42), Plutarch's (c. 45-125 A.D.) Life of Alexander, Arrian's Anabasis and Indica (c. A.D.
The punishment inflicted by him upon the Getae, however, induced the Triballi to sue for peace (Arrian, Anabasis, i.
Here the gravelly desert is characterized by cushion plants, such as Anabasis aretioides; by switch plants, such as Retama Retam; and specially by spiny plants, such as Zizyphus Lotus and Zilla macropteris; whereas succulent plants are rare.
A cushion plant (Anabasis aretioides) of the north-western Sahara, frequently shows dead leaves on the exposed side whilst the plant is in full vigour on the sheltered side.
The history of Cyrus and of the retreat of the Greeks is told by Xenophon in his Anabasis (where he tries to veil the actual participation of the Spartans).

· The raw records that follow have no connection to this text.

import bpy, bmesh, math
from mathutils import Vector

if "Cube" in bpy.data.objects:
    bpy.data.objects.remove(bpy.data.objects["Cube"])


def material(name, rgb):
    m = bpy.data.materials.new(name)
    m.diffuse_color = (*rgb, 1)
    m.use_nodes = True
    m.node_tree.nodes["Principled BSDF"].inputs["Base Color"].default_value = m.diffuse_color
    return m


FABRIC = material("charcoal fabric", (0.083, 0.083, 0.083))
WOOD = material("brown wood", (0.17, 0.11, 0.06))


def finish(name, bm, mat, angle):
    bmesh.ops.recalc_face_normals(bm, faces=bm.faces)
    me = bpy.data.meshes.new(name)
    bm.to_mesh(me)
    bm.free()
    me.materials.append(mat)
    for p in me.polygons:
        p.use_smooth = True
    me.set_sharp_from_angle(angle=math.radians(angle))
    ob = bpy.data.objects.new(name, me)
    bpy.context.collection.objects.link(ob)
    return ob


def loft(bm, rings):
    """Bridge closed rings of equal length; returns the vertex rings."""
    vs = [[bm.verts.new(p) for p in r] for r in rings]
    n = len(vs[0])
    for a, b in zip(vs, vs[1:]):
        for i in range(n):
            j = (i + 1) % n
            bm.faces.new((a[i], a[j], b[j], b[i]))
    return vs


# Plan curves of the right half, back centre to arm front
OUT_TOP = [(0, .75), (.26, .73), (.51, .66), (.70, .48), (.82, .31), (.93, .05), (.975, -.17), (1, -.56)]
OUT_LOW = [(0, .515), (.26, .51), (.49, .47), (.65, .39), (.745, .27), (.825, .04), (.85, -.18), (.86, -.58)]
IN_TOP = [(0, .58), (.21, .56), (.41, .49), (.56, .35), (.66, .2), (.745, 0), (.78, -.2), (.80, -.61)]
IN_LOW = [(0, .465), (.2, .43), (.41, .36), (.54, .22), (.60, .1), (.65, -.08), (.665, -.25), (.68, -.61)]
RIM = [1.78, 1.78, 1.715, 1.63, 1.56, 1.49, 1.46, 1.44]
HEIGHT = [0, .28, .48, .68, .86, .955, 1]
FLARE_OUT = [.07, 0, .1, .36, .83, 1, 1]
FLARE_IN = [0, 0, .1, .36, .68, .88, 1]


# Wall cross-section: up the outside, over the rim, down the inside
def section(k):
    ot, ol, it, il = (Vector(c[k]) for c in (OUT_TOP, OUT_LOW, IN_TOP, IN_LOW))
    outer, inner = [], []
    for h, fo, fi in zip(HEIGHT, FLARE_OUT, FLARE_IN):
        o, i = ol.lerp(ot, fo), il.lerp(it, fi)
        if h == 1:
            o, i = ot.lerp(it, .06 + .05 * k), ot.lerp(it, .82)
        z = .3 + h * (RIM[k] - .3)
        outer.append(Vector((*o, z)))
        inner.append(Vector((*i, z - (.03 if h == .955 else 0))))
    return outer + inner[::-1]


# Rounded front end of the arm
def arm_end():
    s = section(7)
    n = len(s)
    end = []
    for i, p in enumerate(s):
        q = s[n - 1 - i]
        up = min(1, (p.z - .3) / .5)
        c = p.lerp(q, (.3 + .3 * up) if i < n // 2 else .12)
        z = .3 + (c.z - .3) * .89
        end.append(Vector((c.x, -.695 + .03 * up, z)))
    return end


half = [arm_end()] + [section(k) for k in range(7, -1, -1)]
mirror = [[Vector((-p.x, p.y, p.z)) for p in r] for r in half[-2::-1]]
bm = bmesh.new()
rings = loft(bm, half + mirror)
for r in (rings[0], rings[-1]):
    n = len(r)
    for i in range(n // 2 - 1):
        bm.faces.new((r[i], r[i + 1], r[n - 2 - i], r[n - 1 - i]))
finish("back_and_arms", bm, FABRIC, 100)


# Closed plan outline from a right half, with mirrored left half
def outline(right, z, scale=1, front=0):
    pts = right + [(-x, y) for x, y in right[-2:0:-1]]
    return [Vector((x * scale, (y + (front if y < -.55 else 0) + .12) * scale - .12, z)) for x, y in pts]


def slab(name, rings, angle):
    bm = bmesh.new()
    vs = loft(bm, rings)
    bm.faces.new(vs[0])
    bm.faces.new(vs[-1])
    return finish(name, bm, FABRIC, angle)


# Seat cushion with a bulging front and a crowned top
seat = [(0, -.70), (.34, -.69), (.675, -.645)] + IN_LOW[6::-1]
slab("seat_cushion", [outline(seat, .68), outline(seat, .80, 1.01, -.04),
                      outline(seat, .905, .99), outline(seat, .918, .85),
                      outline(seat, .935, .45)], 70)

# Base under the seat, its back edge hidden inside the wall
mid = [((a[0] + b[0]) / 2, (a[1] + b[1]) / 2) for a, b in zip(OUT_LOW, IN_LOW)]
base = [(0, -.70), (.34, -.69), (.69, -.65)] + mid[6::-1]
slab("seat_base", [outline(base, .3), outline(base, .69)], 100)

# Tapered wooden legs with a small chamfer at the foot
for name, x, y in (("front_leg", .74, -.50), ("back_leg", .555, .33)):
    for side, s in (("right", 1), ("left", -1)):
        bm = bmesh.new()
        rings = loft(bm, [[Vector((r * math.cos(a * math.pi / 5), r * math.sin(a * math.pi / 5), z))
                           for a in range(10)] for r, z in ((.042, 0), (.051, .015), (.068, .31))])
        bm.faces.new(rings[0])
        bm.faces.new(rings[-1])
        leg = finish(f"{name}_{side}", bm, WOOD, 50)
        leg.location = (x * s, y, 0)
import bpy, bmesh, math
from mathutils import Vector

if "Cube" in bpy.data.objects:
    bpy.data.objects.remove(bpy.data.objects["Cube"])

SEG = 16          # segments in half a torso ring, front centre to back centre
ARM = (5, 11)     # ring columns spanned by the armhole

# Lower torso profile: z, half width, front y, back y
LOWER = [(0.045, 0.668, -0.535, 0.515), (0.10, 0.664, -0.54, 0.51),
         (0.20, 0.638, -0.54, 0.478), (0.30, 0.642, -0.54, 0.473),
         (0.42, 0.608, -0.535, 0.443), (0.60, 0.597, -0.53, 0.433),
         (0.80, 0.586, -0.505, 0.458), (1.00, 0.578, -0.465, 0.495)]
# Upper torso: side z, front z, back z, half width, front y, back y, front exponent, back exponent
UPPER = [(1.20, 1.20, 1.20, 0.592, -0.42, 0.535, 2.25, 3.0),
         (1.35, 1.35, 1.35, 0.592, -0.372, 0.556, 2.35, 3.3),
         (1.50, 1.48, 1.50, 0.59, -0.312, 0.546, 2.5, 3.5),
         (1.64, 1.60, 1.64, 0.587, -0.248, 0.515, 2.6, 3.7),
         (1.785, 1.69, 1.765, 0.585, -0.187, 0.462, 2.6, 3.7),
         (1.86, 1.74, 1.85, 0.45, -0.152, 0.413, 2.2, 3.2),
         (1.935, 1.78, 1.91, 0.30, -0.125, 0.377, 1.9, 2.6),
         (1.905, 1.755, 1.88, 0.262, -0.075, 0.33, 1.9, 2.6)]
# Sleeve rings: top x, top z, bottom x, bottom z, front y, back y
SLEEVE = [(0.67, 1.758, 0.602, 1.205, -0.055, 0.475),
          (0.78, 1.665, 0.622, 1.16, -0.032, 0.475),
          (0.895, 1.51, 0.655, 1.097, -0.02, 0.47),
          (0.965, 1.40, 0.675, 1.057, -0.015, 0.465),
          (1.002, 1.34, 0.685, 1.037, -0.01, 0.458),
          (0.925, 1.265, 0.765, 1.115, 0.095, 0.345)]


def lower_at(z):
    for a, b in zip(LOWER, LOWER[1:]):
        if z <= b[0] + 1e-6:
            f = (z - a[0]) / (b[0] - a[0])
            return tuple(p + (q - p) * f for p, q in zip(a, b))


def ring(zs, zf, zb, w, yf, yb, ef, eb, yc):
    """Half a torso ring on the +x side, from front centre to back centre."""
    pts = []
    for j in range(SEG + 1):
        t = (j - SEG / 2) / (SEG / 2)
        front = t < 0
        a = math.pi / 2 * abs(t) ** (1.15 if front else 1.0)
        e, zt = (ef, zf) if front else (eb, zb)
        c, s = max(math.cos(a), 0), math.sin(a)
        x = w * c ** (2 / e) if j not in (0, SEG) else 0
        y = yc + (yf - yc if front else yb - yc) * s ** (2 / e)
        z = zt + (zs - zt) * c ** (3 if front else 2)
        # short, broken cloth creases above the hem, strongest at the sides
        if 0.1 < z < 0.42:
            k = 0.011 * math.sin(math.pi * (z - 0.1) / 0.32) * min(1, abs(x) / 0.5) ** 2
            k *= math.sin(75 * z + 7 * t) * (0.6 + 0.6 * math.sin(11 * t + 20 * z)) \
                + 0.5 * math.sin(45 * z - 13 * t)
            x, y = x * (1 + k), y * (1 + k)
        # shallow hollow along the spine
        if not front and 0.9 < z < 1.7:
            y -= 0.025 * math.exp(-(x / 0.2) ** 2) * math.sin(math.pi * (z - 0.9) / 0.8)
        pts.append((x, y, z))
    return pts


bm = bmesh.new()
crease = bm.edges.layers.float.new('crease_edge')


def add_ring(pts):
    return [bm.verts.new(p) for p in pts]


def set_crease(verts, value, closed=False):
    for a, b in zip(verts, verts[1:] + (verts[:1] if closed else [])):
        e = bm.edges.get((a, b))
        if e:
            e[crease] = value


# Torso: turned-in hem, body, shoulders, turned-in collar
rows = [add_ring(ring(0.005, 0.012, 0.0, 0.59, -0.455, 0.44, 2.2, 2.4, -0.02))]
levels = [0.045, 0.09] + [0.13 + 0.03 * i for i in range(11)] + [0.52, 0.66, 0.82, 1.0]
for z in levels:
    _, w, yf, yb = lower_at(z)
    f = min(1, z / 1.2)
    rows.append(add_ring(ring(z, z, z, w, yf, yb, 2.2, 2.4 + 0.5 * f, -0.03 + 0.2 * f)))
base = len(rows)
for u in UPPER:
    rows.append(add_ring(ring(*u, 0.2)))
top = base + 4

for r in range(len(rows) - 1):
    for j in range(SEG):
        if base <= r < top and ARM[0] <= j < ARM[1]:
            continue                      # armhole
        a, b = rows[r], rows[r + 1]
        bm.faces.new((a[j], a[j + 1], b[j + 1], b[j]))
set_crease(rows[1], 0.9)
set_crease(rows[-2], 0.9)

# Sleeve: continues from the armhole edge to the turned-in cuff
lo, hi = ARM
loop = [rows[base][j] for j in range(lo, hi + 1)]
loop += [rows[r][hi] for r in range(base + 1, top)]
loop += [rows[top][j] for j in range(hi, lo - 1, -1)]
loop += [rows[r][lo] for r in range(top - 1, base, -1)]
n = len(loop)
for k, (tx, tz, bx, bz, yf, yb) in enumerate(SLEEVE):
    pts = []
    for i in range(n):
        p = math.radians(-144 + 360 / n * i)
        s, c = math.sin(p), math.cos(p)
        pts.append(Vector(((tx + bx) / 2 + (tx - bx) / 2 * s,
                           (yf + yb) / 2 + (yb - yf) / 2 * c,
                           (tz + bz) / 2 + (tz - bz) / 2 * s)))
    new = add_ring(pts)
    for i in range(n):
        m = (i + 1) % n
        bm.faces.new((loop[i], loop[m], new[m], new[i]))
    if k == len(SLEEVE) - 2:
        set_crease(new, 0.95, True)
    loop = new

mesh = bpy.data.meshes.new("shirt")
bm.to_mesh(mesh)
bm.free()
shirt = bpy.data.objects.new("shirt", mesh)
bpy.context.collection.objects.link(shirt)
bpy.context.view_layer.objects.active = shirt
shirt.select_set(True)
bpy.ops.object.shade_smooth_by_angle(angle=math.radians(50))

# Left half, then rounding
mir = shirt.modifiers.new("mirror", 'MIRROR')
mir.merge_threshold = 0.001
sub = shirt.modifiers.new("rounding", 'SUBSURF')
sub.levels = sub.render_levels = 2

I; Arrian, Anabasis, ii.
The most important of Arrian's original works is his Anabasis of Alexander, in seven books, containing the history of Alexander the Great from his accession to his death.
Other extant works of Arrian are: Indica, a description of India in the Ionic dialect, including the voyage of Nearchus, intended as a supplement to the Anabasis; Acies Contra Alanos, a fragment of importance for the knowledge of Roman military affairs; Periplus of the Euxine, an official account written (iii) for the emperor Hadrian; Tactica, attributed by some to Aelianus, who wrote in the reign of Trajan; Cynegeticus, a treatise on the chase, supplementing Xenophon's work on the same subject; the Periplus of the Erythraean Sea, attributed to him, is by a later compiler.
Dubner (1846); Anabasis, C. Abicht (1889); with notes, C. W.
Roos, i., containing the Anabasis (Teubner series, 1907).
English translations: Anabasis, Rooke (1812); Anabasis and Indica, E.
We are comparatively well informed from Greek sources; for the earlier part of his reign from Ctesias and Xenophon (Anabasis), for the later times from Dinon of Ephesus, the historian of the Persians (from whom the account of Justin is derived), from Ephorus (whose account is quoted by Diodorus) and others.
See Arrian, Anabasis, vi.
See Arrian, Anabasis; Plutarch, Alexander; Diod.
The earliest mention of Sarapis is in the authentic death scene of Alexander, from the royal diaries (Arrian, Anabasis, vii.
In Xenophon's Anabasis it is mentioned as in the kingdom of the Thracian prince Seuthes.
Greek historian Arrian (Anabasis, ii.
Xenophon's notice of its abundance in Assyria (Anabasis, i.
To these 1nust be added the testimony of the other Greek historians (Thucydides, Ephorus, Theopompus, &c., with the histories of Alexander), and, before all~ that of Xenophon in the Anabasis and Hellenica.
30; Plutarch, Phocion, 16, 17; Arrian, Anabasis, i.